Around 1 in 5 people diagnosed with cancer in the UK take part in a clinical trial.
A trial looking at treatment for children and young people with an ependymoma (SIOP 99)
This trial looked at radiotherapy with or without chemotherapy for people with a type of brain tumour called an ependymoma. It was for children and young people from 3 to 21 years old.
The trial was open for people to join between 1999 and 2007. The team published long term results in 2022.
More about this trial
In this trial, they wanted to find out if chemotherapy would be a useful treatment. They gave this after surgery and before radiotherapy.
The main aim of this study was to find out if chemotherapy could help stop the cancer coming back and help people live longer.
Summary of results
The research team found that vincristine, etoposide and cyclophosphamide chemotherapy might be a useful treatment for ependymoma.
This trial was for children and young people from 3 to 21 years old. They all had an ependymoma and were due to have surgery to remove it.
If the surgeons were able to remove all of the tumour, they had radiotherapy after their operation.
If the surgeons weren’t quite able to remove all of the tumour, they had chemotherapy after their operation. And then radiotherapy after that.
A total of 74 children and young people had treatment as part of this trial. They all had surgery to begin with.
The surgeons were:
- able to remove all of the tumour in 33 people
- not able to remove all of the tumour in 41 people
Most of those who didn’t have all of their tumour removed during surgery had chemotherapy. The research team looked at how well this worked in 29 people.
They hoped the cancer would either go away or get smaller in at least 45% of people. They found it did in 65% of people. The cancer had:
- gone away in 9 people (31%)
- got a lot smaller in 10 people (34%)
- stayed the same in 4 people (14%)
- continued to grow in 6 people (21%)

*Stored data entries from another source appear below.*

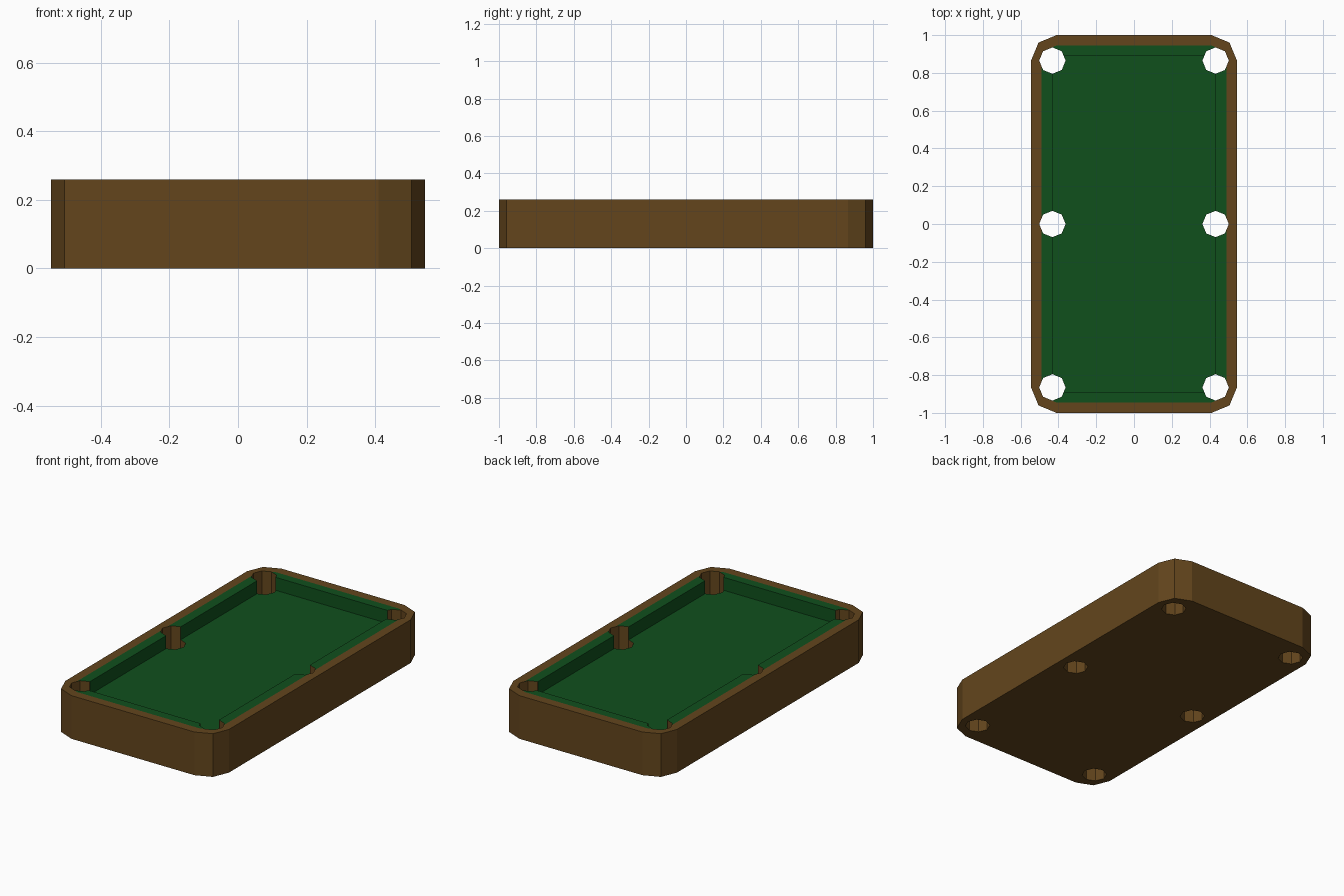
import bpy, bmesh
from math import cos, sin, pi

if "Cube" in bpy.data.objects:
    bpy.data.objects.remove(bpy.data.objects["Cube"])

H = 0.26          # table height
FIELD_Z = 0.182   # playing surface
WOOD, FELT = 0, 1


def material(name, colour):
    m = bpy.data.materials.new(name)
    m.diffuse_color = colour
    m.use_nodes = True
    m.node_tree.nodes["Principled BSDF"].inputs["Base Color"].default_value = m.diffuse_color
    return m


MATS = [material("wood", (0.125, 0.06, 0.012, 1)), material("felt", (0.005, 0.08, 0.012, 1))]


def arc(cx, cy, r, start, end, steps):
    return [(cx + r * cos(start + (end - start) * i / steps),
             cy + r * sin(start + (end - start) * i / steps)) for i in range(steps + 1)]


def rounded_rect(hx, hy, r):
    pts = []
    for k, (sx, sy) in enumerate([(1, 1), (-1, 1), (-1, -1), (1, -1)]):
        pts += arc(sx * (hx - r), sy * (hy - r), r, k * pi / 2, (k + 1) * pi / 2, 2)
    return pts


def prism(bm, pts, z0, z1, mat):
    low = [bm.verts.new((x, y, z0)) for x, y in pts]
    high = [bm.verts.new((x, y, z1)) for x, y in pts]
    n = len(pts)
    faces = [bm.faces.new(low[::-1]), bm.faces.new(high)]
    for i in range(n):
        j = (i + 1) % n
        faces.append(bm.faces.new((low[i], low[j], high[j], high[i])))
    for f in faces:
        f.material_index = mat
    return low, high, faces[1]


def make_object(name, bm):
    me = bpy.data.meshes.new(name)
    bm.to_mesh(me)
    bm.free()
    for m in MATS:
        me.materials.append(m)
    ob = bpy.data.objects.new(name, me)
    bpy.context.collection.objects.link(ob)
    return ob


def cut(target, cutter):
    mod = target.modifiers.new("cut", 'BOOLEAN')
    mod.operation = 'DIFFERENCE'
    mod.solver = 'EXACT'
    mod.object = cutter
    bpy.context.view_layer.objects.active = target
    bpy.ops.object.modifier_apply(modifier=mod.name)
    bpy.data.objects.remove(cutter)


# wooden body with a felt cushion top inside the rim
bm = bmesh.new()
low, high, top = prism(bm, rounded_rect(0.545, 1.0, 0.135), 0, H, WOOD)
bm.faces.remove(top)
inner = [bm.verts.new((x, y, H)) for x, y in rounded_rect(0.49, 0.945, 0.08)]
for i in range(len(inner)):
    j = (i + 1) % len(inner)
    bm.faces.new((high[i], high[j], inner[j], inner[i])).material_index = WOOD
bm.faces.new(inner).material_index = FELT
table = make_object("pool_table", bm)

# sunken playing field
bm = bmesh.new()
prism(bm, [(0.43, 0.89), (-0.43, 0.89), (-0.43, -0.89), (0.43, -0.89)], FIELD_Z, H + 0.1, FELT)
cut(table, make_object("field_cutter", bm))

# six octagonal pockets through the table
bm = bmesh.new()
for x in (-0.432, 0.432):
    for y in (-0.865, 0, 0.865):
        prism(bm, arc(x, y, 0.07, 0, 2 * pi, 8)[:-1], -0.1, H + 0.2, WOOD)
cut(table, make_object("pocket_cutter", bm))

The research team then looked at how well people were doing 10 years after joining the trial.
They looked at the number of people who didn’t have signs that their cancer had started to grow again. They found it was:
- nearly half (47%) of all those in the trial
- more than 6 out of 10 (63%) of those who had all of their tumour removed
- more than 3 out of 10 (34%) of those who hadn’t had all of their tumour removed
They also looked at how many people were living. They found it was:
- about 6 out of 10 (61%) of all those in the trial
- nearly 7 out of 10 (68%) of those who had all of their tumour removed
- more than 5 out of 10 (54%) of those who hadn’t had all of their tumour removed
Everyone who had chemotherapy had at least one side effect. Many were mild or didn’t last long. But some were more severe.
The most common side effects of chemotherapy were:
- a drop in white blood cells
- a drop in blood clotting cells (platelets)
- feeling or being sick
The research team looked for changes in some genes and proteins. They wanted to see if there was a link between them and how well treatment worked.
They found 3 changes which seemed to affect how well people did.
The trial team concluded that VEC chemotherapy could be a useful treatment for people whose tumour cannot be completely removed with surgery. And that it didn’t cause too many side effects.
They suggest more work is done to find more about out how well it works. And to look in more detail at who would benefit most from chemotherapy.
Where this information comes from
We have based this summary on information from the research team. The information they sent us has been reviewed by independent specialists (
How to join a clinical trial
Professor Richard Grundy
Dr Maura Massimino
Associazione Bianca Garavaglia
Cancer Research UK Children's Cancer Trials Team
Children with Cancer UK
The Joe Foote Research Foundation
The James Tudor Foundation
University of Birmingham
NIHR Clinical Research Network: Cancer